At 14/7/11 12:21 pm, Blogger Chris Trotter said...

Once again, Phoebe, you're arguing a point that has nothing to do with the actual debate.

If you want to make the case that Act is in trouble, or that Don Brash's mishandling of the Act leadership has been spectacular - you'll get no argument from me.

But did he "win" or "lose" the actual debate with Julian Wilcox?

No. He did neither - it was a draw.

However, had that debate been screened in prime-time on either TVNZ or TV3, I rather think you'd be looking at a considerable surge of support towards Act.

The main reason Act is doing so poorly is simply because National is doing so well. The mainstream media have already decided the election for Key and are not disposed to see the right-wing block fractured by the likes of Ansell.

Ironically, it was Brash, himself, who consolidated the Right between 2004-2006 - not least by playing the race card.

At 14/7/11 2:45 pm, Blogger Phoebe Fletcher said...

Chris, I'm not sure you've understood what I was even arguing in the first place, given that your original patronizing first comment completely shifted the goal posts to mainstream New Zealand from what I was discussing.

In terms of your debate interpretation, I'm not certain that your perspectivist position is the only opinion. I'm sure I don't need to get into the finer points of hermeneutics to knock down the basic fallacies in your laws of debating, particularly as I have better things to do. From a PR perspective, which I am trained, practiced in, and have taught on, he lost.

I'm also not convinced of your election by numbers formula. True, ACT's support went up with a weak National, but as you know matters are far from being that simple. To claim so would be to ignore the way that surges in public opinion are temporally based and can swing elections. Otherwise what would be the point in watching? And for the record, I do understand that you are making a distinction between the debate and the ad, but I'm not certain you are correct.

At 15/7/11 12:35 pm, Blogger Chris Trotter said...

Aha, Phoebe! Not only a practitioner of the dark arts of public relations, but a post-modernist to boot.

I retire from the field - spraying holy water, strewing garlic and making the sign of the cross as I depart ;-)

At 19/7/11 9:58 am, Blogger eaglewatch said...
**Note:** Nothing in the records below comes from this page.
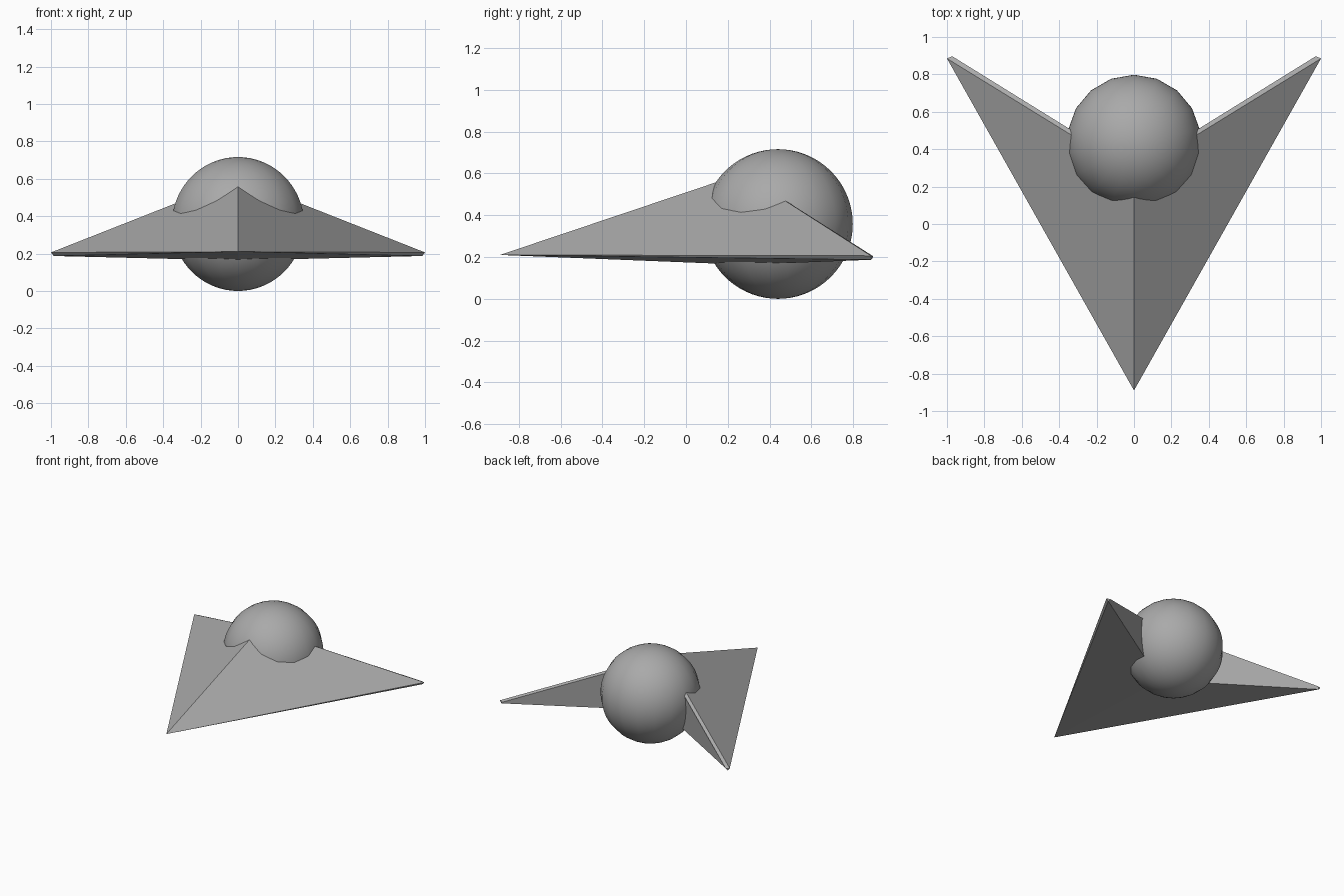
import bpy
import bmesh

cube = bpy.data.objects.get("Cube")
if cube:
    bpy.data.objects.remove(cube, do_unlink=True)

# One plain grey for the whole craft
grey = bpy.data.materials.new("plain_grey")
grey.use_nodes = True
colour = (0.4, 0.4, 0.4, 1)
grey.diffuse_color = colour
grey.node_tree.nodes["Principled BSDF"].inputs["Base Color"].default_value = colour


# Swept wing: one half, mirrored across the centre line
def build_wing():
    bm = bmesh.new()
    nose = bm.verts.new((0, -0.89, 0.21))
    peak = bm.verts.new((0, 0.27, 0.60))
    peak_back = bm.verts.new((0, 0.295, 0.585))
    keel = bm.verts.new((0, 0.285, 0.163))
    tip_top = bm.verts.new((1, 0.885, 0.206))
    tip_back = bm.verts.new((0.972, 0.897, 0.203))
    tip_low = bm.verts.new((0.985, 0.887, 0.187))
    for face in (
        (nose, tip_top, peak),                 # sloping upper surface
        (peak, tip_top, tip_back, peak_back),  # bevelled trailing edge
        (peak_back, tip_back, tip_low, keel),  # upright back
        (nose, keel, tip_low),                 # underside
        (nose, tip_low, tip_top),              # thin leading edge
        (tip_top, tip_low, tip_back),          # blunt tip
    ):
        bm.faces.new(face)
    mesh = bpy.data.meshes.new("wing")
    bm.to_mesh(mesh)
    bm.free()
    mesh.materials.append(grey)
    wing = bpy.data.objects.new("wing", mesh)
    bpy.context.collection.objects.link(wing)
    mirror = wing.modifiers.new("mirror", "MIRROR")
    mirror.use_clip = True
    return wing


build_wing()

# Round body set into the notch of the wing
bpy.ops.mesh.primitive_uv_sphere_add(
    segments=18, ring_count=36, radius=0.358, location=(0, 0.44, 0.358))
body = bpy.context.object
body.name = "round_body"
body.data.materials.append(grey)
bpy.ops.object.shade_smooth_by_angle()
Whilst I have the utmost respect for Sharples and Turia (they accept the reality that politics is not a stage for foul mouthed activists etc.), Mr Sharples is actively promoting racism, why you ask ? heres why... Nobody can deny that Maori are over-represented in all the wrong statistics and as a people - do need assistance to address this but what Mr Brash is trying to get across is this... regardless of race or creed - if somebody needs help to better themselves be they black, white, yellow, brown or red then the same programes, courses and/or higher education should be available to EVERYONE !!! to say to a New Zealand citizen that they cannot attend a course or have the same access to welfare, waiver of course fees etc because they are not of Maori decent is racism in its purist form... it is exclusion based on race... end of storey. The problems do not lie in a lack of opportunity for Maori, the problem lies within the homes and families of Maori. Exclusion of rights and opportunites based on race is simply disgusting regardless of who is missing out on what. People have an INDIVIDUAL decision to do what they will with their lives, Mr Sharples made this decision years ago and he is now a very well respected (and well paid) academic/politician... it certainly isn't lack of opportunity or oppression that is getting in the way of others to do the same.

At 19/7/11 10:18 am, Blogger eaglewatch said...

Furthermore... I think that a worringly large majority of this countries inhabitants have somehow put their own little twist or spin on what the true definition of "racism" is. Respect of any given culture or beliefs is a two way street... dont expect to receive it if you cant show it, regardless of your take on this countries history or supposed wrong doings. Try opening your mind instead of the palm of your hand !


Post a Comment

<< Home